PROBLEM – From the entries below, gather each line containing the word "wallY".

-------- DATASET EXTRACT --------

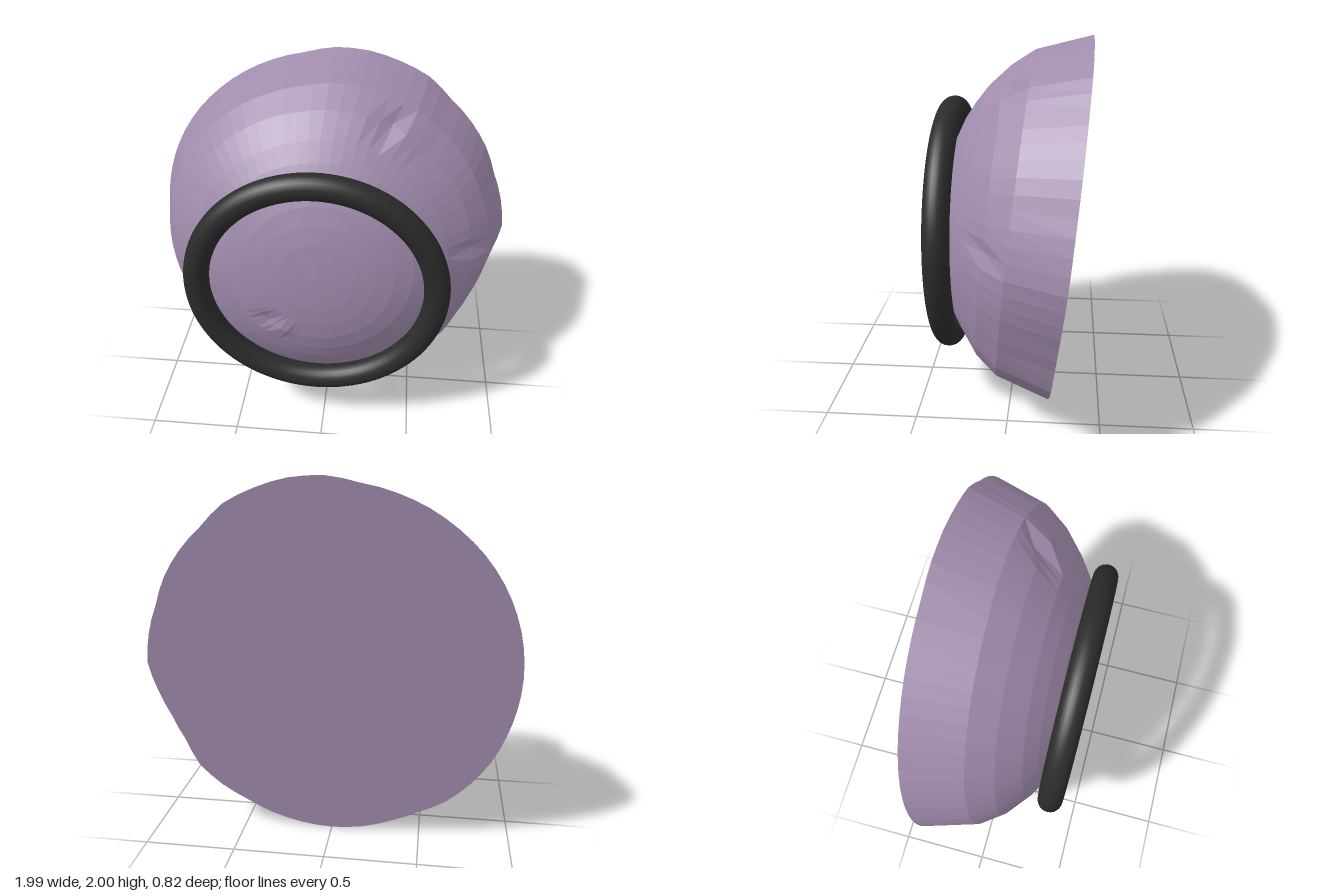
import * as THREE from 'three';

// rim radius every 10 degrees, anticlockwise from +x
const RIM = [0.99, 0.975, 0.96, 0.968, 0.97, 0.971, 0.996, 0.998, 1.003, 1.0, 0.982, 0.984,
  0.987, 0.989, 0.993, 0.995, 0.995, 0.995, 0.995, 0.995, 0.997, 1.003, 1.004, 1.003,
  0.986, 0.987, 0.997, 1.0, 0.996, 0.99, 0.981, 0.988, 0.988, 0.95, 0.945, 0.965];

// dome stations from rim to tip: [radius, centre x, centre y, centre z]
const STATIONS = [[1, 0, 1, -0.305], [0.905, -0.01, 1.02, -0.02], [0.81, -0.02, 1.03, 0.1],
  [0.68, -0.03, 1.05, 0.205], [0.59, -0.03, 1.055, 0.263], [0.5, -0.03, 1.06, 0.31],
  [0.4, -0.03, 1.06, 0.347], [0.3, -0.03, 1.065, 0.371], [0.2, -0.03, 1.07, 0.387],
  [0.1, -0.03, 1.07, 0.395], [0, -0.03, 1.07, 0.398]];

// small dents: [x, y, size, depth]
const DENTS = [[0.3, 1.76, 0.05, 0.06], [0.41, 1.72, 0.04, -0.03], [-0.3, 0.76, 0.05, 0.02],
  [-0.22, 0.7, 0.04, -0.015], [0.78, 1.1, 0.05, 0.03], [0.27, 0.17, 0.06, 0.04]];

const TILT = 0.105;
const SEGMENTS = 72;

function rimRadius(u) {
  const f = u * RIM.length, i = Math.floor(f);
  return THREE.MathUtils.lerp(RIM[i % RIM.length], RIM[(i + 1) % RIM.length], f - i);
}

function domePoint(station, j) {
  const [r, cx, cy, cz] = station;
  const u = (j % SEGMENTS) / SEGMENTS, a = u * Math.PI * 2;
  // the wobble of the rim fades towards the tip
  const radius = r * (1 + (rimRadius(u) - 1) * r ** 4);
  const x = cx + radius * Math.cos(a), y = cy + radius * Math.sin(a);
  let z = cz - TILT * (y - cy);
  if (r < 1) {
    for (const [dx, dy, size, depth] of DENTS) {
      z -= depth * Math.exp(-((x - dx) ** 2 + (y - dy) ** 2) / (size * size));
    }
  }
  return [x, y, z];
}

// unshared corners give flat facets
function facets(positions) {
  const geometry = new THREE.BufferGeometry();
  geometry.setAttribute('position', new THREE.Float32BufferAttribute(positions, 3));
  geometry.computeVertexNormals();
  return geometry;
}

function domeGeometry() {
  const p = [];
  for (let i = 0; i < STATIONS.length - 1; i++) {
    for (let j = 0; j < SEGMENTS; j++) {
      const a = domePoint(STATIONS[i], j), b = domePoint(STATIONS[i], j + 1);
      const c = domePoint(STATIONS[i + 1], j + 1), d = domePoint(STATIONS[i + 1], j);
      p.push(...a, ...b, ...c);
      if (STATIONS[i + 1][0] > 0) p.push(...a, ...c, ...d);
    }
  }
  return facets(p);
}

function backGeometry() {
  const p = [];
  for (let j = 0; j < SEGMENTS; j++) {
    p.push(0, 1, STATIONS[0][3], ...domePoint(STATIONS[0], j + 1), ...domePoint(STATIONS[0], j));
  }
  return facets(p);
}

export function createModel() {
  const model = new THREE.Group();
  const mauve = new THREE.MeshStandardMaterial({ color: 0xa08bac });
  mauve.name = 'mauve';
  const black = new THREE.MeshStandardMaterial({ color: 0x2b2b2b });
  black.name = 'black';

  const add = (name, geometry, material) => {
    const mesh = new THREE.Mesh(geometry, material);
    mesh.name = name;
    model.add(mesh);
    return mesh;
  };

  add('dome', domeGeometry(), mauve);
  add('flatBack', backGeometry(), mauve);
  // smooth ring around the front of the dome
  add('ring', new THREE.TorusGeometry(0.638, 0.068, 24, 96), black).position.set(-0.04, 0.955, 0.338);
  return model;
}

--------
-------- DATASET EXTRACT --------

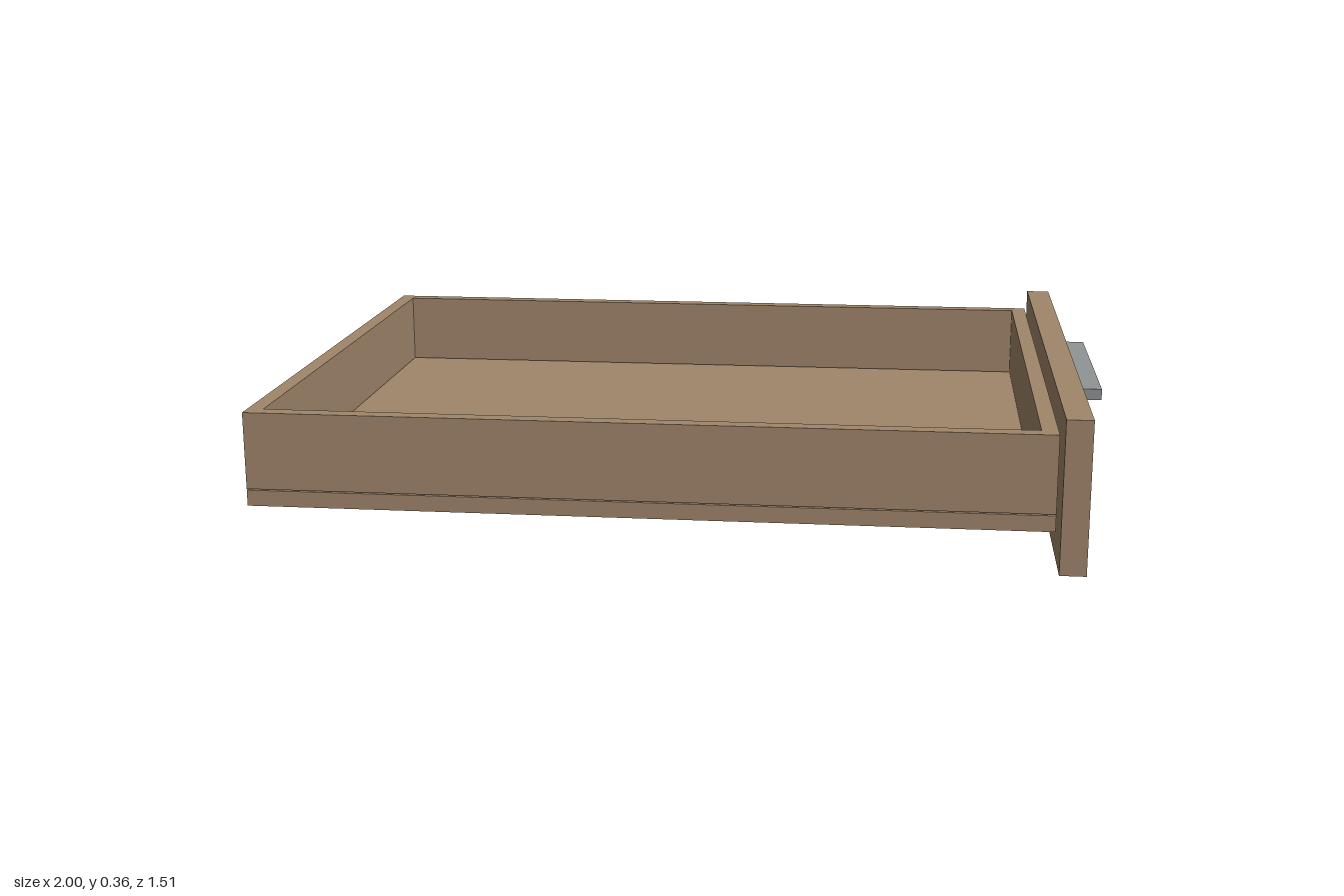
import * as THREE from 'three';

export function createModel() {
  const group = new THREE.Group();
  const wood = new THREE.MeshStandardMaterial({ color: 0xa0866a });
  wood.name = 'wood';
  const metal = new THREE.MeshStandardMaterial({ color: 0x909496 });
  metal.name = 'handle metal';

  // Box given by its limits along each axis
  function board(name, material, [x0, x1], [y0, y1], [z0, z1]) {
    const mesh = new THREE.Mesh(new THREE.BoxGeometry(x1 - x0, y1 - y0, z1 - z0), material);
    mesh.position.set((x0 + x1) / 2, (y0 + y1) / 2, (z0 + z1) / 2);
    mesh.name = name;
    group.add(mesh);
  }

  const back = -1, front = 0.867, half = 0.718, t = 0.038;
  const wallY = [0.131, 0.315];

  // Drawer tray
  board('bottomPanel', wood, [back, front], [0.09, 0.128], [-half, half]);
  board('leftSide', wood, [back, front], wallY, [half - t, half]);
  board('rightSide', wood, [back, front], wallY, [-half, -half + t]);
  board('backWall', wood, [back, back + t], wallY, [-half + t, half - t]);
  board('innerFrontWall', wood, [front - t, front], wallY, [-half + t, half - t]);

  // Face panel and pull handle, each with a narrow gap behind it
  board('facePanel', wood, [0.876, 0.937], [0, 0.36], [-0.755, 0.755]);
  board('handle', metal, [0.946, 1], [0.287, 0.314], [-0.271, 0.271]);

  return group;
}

--------
-------- DATASET EXTRACT --------

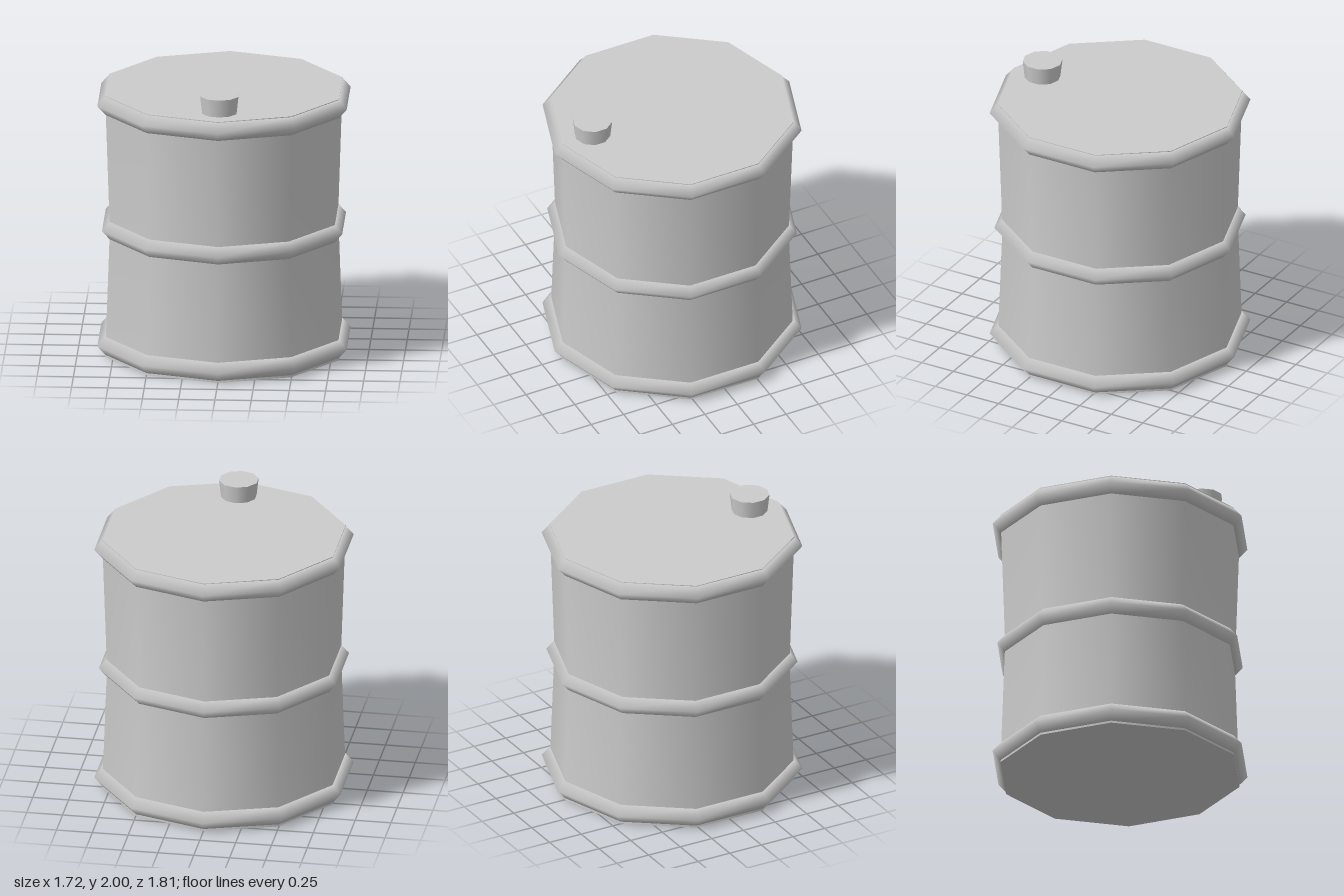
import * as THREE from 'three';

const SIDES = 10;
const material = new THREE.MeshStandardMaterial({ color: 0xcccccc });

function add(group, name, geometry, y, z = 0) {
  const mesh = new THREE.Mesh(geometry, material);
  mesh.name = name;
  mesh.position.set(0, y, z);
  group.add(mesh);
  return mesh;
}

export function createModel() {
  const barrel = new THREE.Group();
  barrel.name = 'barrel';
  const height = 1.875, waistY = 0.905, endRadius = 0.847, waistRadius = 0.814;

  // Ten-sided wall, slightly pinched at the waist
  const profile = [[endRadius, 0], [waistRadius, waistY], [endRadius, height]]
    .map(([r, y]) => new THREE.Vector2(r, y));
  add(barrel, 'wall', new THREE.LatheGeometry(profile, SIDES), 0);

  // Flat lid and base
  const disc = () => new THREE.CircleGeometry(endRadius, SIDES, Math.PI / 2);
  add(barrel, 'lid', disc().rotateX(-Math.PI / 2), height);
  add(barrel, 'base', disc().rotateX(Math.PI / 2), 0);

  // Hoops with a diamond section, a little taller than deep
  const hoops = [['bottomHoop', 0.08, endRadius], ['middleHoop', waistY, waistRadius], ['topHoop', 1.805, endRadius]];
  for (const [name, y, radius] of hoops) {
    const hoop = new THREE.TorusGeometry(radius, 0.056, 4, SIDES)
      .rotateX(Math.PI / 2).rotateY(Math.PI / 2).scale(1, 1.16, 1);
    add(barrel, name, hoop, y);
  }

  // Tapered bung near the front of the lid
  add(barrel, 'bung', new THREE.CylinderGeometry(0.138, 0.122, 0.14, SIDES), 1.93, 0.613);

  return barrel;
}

--------

FINISHED EXERCISE –
  const wallY = [0.131, 0.315];
  board('leftSide', wood, [back, front], wallY, [half - t, half]);
  board('rightSide', wood, [back, front], wallY, [-half, -half + t]);
  board('backWall', wood, [back, back + t], wallY, [-half + t, half - t]);
  board('innerFrontWall', wood, [front - t, front], wallY, [-half + t, half - t]);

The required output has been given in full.